So, to a London gym, at an appallingly early hour, to meet Sir Ranulph Fiennes, the "world's greatest living explorer", and now author of Fit for Life, a health and exercise book which, among other things, highly recommends pulling lorry tyres uphill. No, I'm not nervous. After all, I'm something of an explorer myself. I once explored our laundry basket and very nearly got to the bottom, which was quite an achievement. Plus I have my own book, Fit for Nothing, coming out shortly. Worried, Ranulph? "I think I can stand the competition," he says, in his dry, flat, wonderfully cold way.

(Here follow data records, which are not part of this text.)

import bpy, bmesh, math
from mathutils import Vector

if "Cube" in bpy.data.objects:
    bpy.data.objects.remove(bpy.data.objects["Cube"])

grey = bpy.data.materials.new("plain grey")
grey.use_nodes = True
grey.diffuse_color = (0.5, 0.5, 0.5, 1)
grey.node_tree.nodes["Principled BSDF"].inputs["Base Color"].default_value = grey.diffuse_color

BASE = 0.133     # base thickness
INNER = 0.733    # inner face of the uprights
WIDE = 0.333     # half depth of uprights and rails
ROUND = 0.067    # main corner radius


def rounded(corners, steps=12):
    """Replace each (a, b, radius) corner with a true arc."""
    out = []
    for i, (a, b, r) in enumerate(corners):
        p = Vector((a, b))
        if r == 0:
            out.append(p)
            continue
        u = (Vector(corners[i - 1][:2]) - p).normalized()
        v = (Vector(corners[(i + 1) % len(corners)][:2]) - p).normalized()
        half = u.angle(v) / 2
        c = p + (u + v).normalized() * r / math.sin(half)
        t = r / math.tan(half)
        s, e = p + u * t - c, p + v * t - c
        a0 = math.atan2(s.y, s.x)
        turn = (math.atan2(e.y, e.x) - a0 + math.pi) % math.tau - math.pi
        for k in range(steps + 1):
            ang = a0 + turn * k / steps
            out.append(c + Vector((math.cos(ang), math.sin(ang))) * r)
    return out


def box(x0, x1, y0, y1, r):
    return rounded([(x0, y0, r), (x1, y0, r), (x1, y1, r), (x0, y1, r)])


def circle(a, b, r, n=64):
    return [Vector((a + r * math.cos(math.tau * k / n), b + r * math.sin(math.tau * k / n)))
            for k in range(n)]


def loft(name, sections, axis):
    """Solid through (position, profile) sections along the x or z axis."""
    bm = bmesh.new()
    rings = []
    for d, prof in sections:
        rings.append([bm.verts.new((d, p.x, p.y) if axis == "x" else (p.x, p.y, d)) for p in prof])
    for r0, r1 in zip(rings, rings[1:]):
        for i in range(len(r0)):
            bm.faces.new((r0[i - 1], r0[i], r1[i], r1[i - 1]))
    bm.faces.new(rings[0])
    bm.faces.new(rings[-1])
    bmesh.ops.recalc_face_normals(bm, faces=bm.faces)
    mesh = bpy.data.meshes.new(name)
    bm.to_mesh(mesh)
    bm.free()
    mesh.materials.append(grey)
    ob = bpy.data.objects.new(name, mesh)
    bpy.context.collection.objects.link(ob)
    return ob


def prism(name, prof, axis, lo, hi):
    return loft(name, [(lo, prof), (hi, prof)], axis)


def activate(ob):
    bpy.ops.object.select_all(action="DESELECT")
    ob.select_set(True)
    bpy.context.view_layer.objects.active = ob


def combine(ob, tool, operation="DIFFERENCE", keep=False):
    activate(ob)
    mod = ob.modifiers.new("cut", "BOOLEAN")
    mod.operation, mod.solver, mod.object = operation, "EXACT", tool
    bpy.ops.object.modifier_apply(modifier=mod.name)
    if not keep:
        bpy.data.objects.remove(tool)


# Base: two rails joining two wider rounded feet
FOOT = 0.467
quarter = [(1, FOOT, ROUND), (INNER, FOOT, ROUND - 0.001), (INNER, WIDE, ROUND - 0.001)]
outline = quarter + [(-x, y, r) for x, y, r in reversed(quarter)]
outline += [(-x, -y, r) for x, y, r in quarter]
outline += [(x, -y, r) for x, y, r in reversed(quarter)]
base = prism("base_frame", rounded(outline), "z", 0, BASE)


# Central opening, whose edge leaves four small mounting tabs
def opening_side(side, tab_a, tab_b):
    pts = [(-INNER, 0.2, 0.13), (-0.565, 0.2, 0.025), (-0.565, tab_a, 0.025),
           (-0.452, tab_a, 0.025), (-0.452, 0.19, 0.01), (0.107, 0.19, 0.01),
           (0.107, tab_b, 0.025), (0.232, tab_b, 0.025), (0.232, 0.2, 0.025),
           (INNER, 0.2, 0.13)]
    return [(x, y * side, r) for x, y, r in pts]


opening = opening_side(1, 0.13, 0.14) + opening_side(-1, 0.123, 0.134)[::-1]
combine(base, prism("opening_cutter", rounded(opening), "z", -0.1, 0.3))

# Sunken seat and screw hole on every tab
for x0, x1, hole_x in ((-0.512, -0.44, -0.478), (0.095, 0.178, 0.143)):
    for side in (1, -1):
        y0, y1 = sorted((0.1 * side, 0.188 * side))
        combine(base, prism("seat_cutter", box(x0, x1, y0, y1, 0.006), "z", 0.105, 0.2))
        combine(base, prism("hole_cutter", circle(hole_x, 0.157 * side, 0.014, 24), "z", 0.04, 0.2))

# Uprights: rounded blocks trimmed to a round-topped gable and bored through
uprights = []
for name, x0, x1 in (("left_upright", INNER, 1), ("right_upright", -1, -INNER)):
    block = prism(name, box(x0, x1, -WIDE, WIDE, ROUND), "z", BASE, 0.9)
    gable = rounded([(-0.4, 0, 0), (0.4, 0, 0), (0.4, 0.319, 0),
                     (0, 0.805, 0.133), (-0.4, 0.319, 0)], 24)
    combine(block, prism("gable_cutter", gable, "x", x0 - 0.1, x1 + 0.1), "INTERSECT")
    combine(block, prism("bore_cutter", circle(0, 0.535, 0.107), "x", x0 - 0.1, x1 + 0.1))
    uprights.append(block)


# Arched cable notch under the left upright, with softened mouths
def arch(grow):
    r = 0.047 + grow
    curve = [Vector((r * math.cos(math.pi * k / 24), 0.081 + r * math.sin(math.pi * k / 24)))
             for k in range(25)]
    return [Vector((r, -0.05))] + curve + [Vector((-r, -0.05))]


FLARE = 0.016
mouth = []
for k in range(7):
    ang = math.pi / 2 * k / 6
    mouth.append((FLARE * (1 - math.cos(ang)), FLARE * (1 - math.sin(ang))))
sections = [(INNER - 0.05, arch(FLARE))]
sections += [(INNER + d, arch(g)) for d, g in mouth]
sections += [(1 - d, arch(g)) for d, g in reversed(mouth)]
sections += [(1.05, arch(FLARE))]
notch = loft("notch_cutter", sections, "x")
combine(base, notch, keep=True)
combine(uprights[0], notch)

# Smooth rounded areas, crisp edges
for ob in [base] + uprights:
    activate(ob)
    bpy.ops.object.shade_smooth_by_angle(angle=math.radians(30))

Sir Ranulph is a big, handsome man, usually. He is related to Ralph Fiennes, in that they share the same great-grandfather, and have similarly very green, still, transfixing eyes. Sir Ranulph, now 55, is incredibly fit. You have to be if, say, you are bonkers enough to want to walk solo across the Antarctic, unsupported by any outside help, pulling a 500lb sledge which is "akin to dragging two 17-stone men in a bath through sand". But today he looks terrible. He has a big, fat scab of a sun blister on his lower lip. And his fingers, I note with mounting horror, are swollen to perhaps triple their usual size, and look much like unpricked sausages in a pan.

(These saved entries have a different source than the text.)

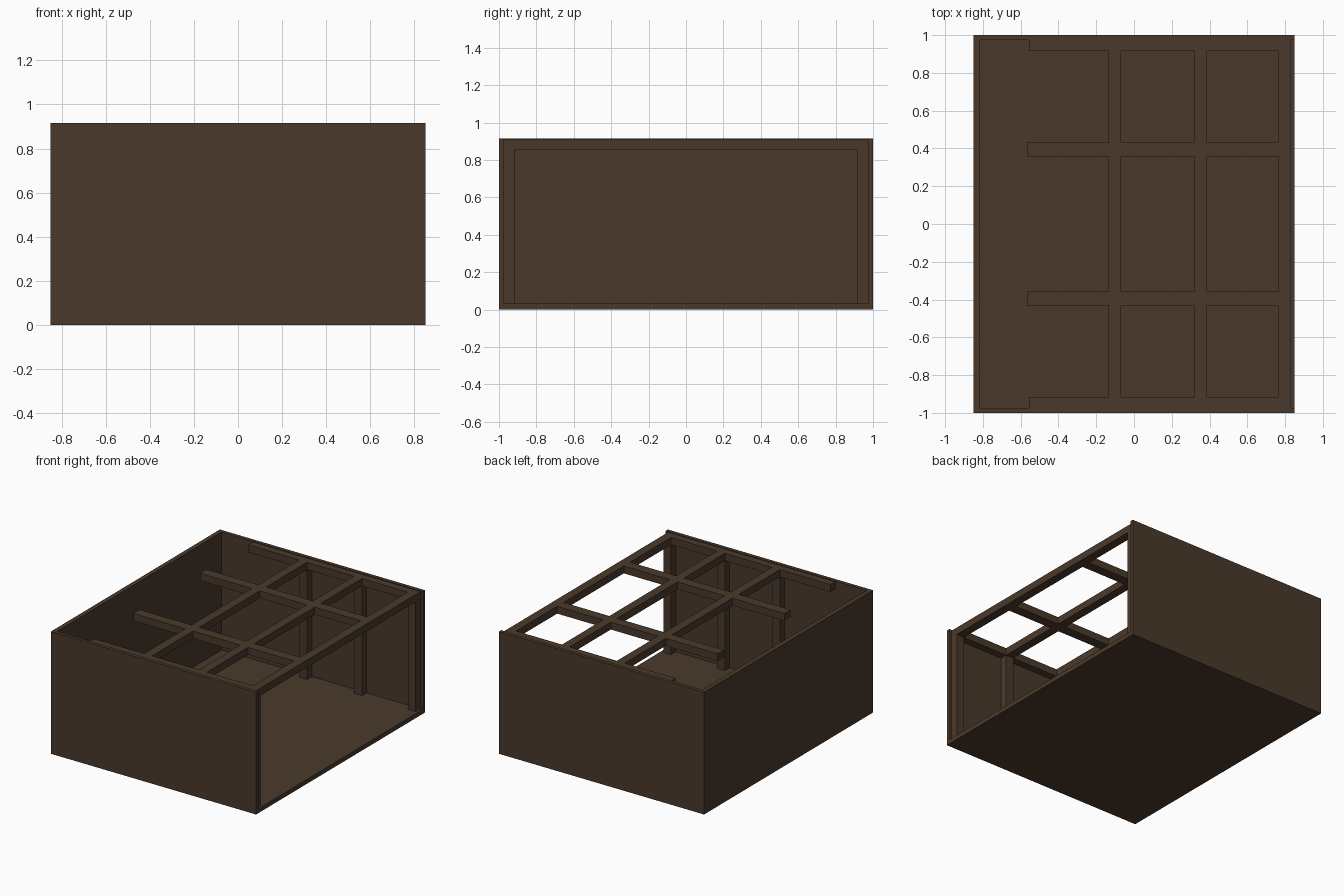
import bpy

if "Cube" in bpy.data.objects:
    bpy.data.objects.remove(bpy.data.objects["Cube"])

# Single dark wood colour
wood = bpy.data.materials.new("dark_brown_wood")
wood.diffuse_color = (0.0685, 0.0409, 0.0242, 1)
wood.use_nodes = True
wood.node_tree.nodes["Principled BSDF"].inputs["Base Color"].default_value = wood.diffuse_color


def box(name, x, y, z):
    """Box from (min, max) pairs on each axis."""
    verts = [(a, b, c) for a in x for b in y for c in z]
    faces = [(0, 1, 3, 2), (4, 6, 7, 5), (0, 4, 5, 1),
             (2, 3, 7, 6), (0, 2, 6, 4), (1, 5, 7, 3)]
    mesh = bpy.data.meshes.new(name)
    mesh.from_pydata(verts, [], faces)
    mesh.materials.append(wood)
    obj = bpy.data.objects.new(name, mesh)
    bpy.context.collection.objects.link(obj)
    return obj


def span(side, a, b):
    """Mirror the range a..b to the given side of zero."""
    return (a, b) if side > 0 else (-b, -a)


TOP, FLOOR = 0.915, 0.033
INNER = 0.973                      # inner face of the side walls
BEAM = (0.855, 0.91)               # height range of all beams
cross_x = [(-0.135, -0.07), (0.32, 0.385), (0.765, 0.83)]

# Open shell: floor, closed left wall, two side walls
box("floor", (-0.85, 0.85), (-1, 1), (0, FLOOR))
box("left_wall", (-0.85, -0.816), (-INNER, INNER), (FLOOR, TOP))
for s, label in ((-1, "front"), (1, "back")):
    box(label + "_wall", (-0.85, 0.85), span(s, INNER, 1), (FLOOR, TOP))

# Cross beams, each carried by a post against both side walls
for i, x in enumerate(cross_x):
    box(f"cross_beam_{i}", x, (-INNER, INNER), BEAM)
    for s, label in ((-1, "front"), (1, "back")):
        box(f"{label}_post_{i}", x, span(s, 0.917, INNER), (FLOOR, BEAM[0]))

# Lengthwise beams, split into pieces between the cross beams
for s, label in ((-1, "front"), (1, "back")):
    for kind, start, y in (("edge", -0.555, (0.917, INNER)),
                           ("middle", -0.565, (0.357, 0.432))):
        for i, x in enumerate(cross_x):
            box(f"{label}_{kind}_beam_{i}", (start, x[0]), span(s, *y), BEAM)
            start = x[1]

"Eghh! Ranulph! Your fingers!" I cry in my manly, strong-stomached way. He explains that he has just returned from the 1998 Eco Challenge Adventure Race which, this year, was held in the Atlas mountains in Morocco. He had to camel-race, mountain-bike, sea-kayak, ride a stallion bareback, climb, canyoneer and do a lot of other things that you will not find included in Fit for Nothing, which highly recommends lying on a sofa and watching daytime telly for satisfyingly long periods. Anyway, he fell off his bike at one point, must have got thorns stuck in his fingers, "and now they seem to be poisoned". Jesus, I say, do you want to carry on? "I'm fine," he says in his wonderfully cold way. Will your fingers get better? "I had a go at them last night with a needle. I got quite a lot of the pus out. If I were in a tent in the Antarctic, I would take a painkiller, then slice into them with a scalpel."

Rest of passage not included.